    – benn
    Jun 15 '18 at 6:53
  • Potentially yes I cannot confirm or deny this claim. The plant itself has been grown for longer than people have been growing it being hemp was used to make rope. Yet, this can be seen in a variety of plants that have not had any genetic alteration and have been collected from the wild. So, this is a potential research topic for anyone who is a biology major is the slumping of plants genetic or not? Jun 15 '18 at 10:55
  • I have a PhD in molecular biology, and with genetic engineering I don't mean GMO, but selective breeding (just like people have done with dogs). I don't think the genetic selection is the problem here, I think one of @Bamboo 's options are right (or both). A friend gave me the seeds (he bought them from a dutch seeding company), and his plants are still straight, so must be something with my spot.
    – benn
    Jun 15 '18 at 11:16
  • I do not doubt your intelligence for one second but unless you sequence the genome of the plants and confirm they are infact genetically identical. Then you can not be certain that this is not the case. Jun 18 '18 at 1:12
  • Yes, there is not a gene for slumping over in particular but there is a gene that determines yield and fullness of the plant which can lead to the slumping of a plant. If you want to confirm this the link is below for genes in plants. The next link is a scientific journal on hemp which you might find intriguing.isaaa.org/gmapprovaldatabase/geneslist/default.asp Jun 18 '18 at 1:13

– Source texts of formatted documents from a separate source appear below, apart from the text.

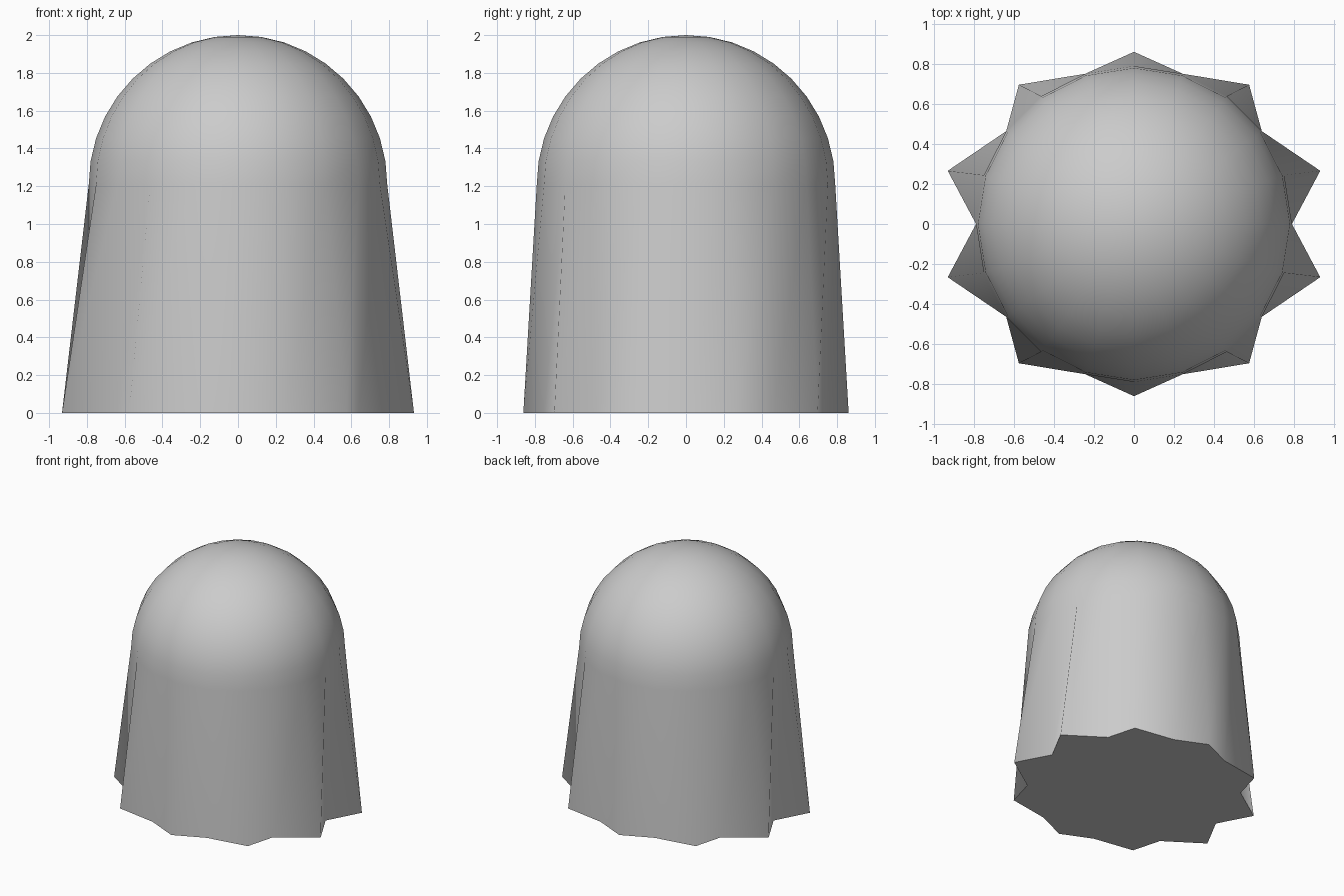
import bpy, bmesh
from math import sin, cos, pi

if "Cube" in bpy.data.objects:
    bpy.data.objects.remove(bpy.data.objects["Cube"])

SIDES, RINGS = 20, 10
RADIUS, DOME_Z = 0.79, 1.21

bm = bmesh.new()


def ring(radius, z, flare=False):
    verts = []
    for i in range(SIDES):
        a = 2 * pi * i / SIDES
        # every second hem point is pulled outwards
        sx, sy = (1.24, 1.09) if flare and i % 2 else (1, 1)
        verts.append(bm.verts.new((radius * cos(a) * sx, radius * sin(a) * sy, z)))
    return verts


# Zigzag hem, then dome rings from the equator upwards
rings = [ring(RADIUS, 0, True)]
for k in range(RINGS):
    t = pi / 2 * k / RINGS
    rings.append(ring(RADIUS * cos(t), DOME_Z + RADIUS * sin(t)))

# Skirt and dome walls
for low, high in zip(rings, rings[1:]):
    for i in range(SIDES):
        j = (i + 1) % SIDES
        bm.faces.new((low[i], low[j], high[j], high[i]))

# Crown of the dome and flat underside
top = bm.verts.new((0, 0, DOME_Z + RADIUS))
for i in range(SIDES):
    bm.faces.new((rings[-1][i], rings[-1][(i + 1) % SIDES], top))
bm.faces.new(rings[0][::-1])

mesh = bpy.data.meshes.new("domed_body")
bm.to_mesh(mesh)
bm.free()
body = bpy.data.objects.new("domed_body", mesh)
bpy.context.collection.objects.link(body)

# Smooth surface with a crisp hem
bpy.context.view_layer.objects.active = body
body.select_set(True)
bpy.ops.object.shade_smooth_by_angle(angle=pi / 3)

Your Answer

By clicking “Post Your Answer”, you agree to our terms of service, privacy policy and cookie policy

Not the answer you're looking for? Browse other questions tagged or ask your own question.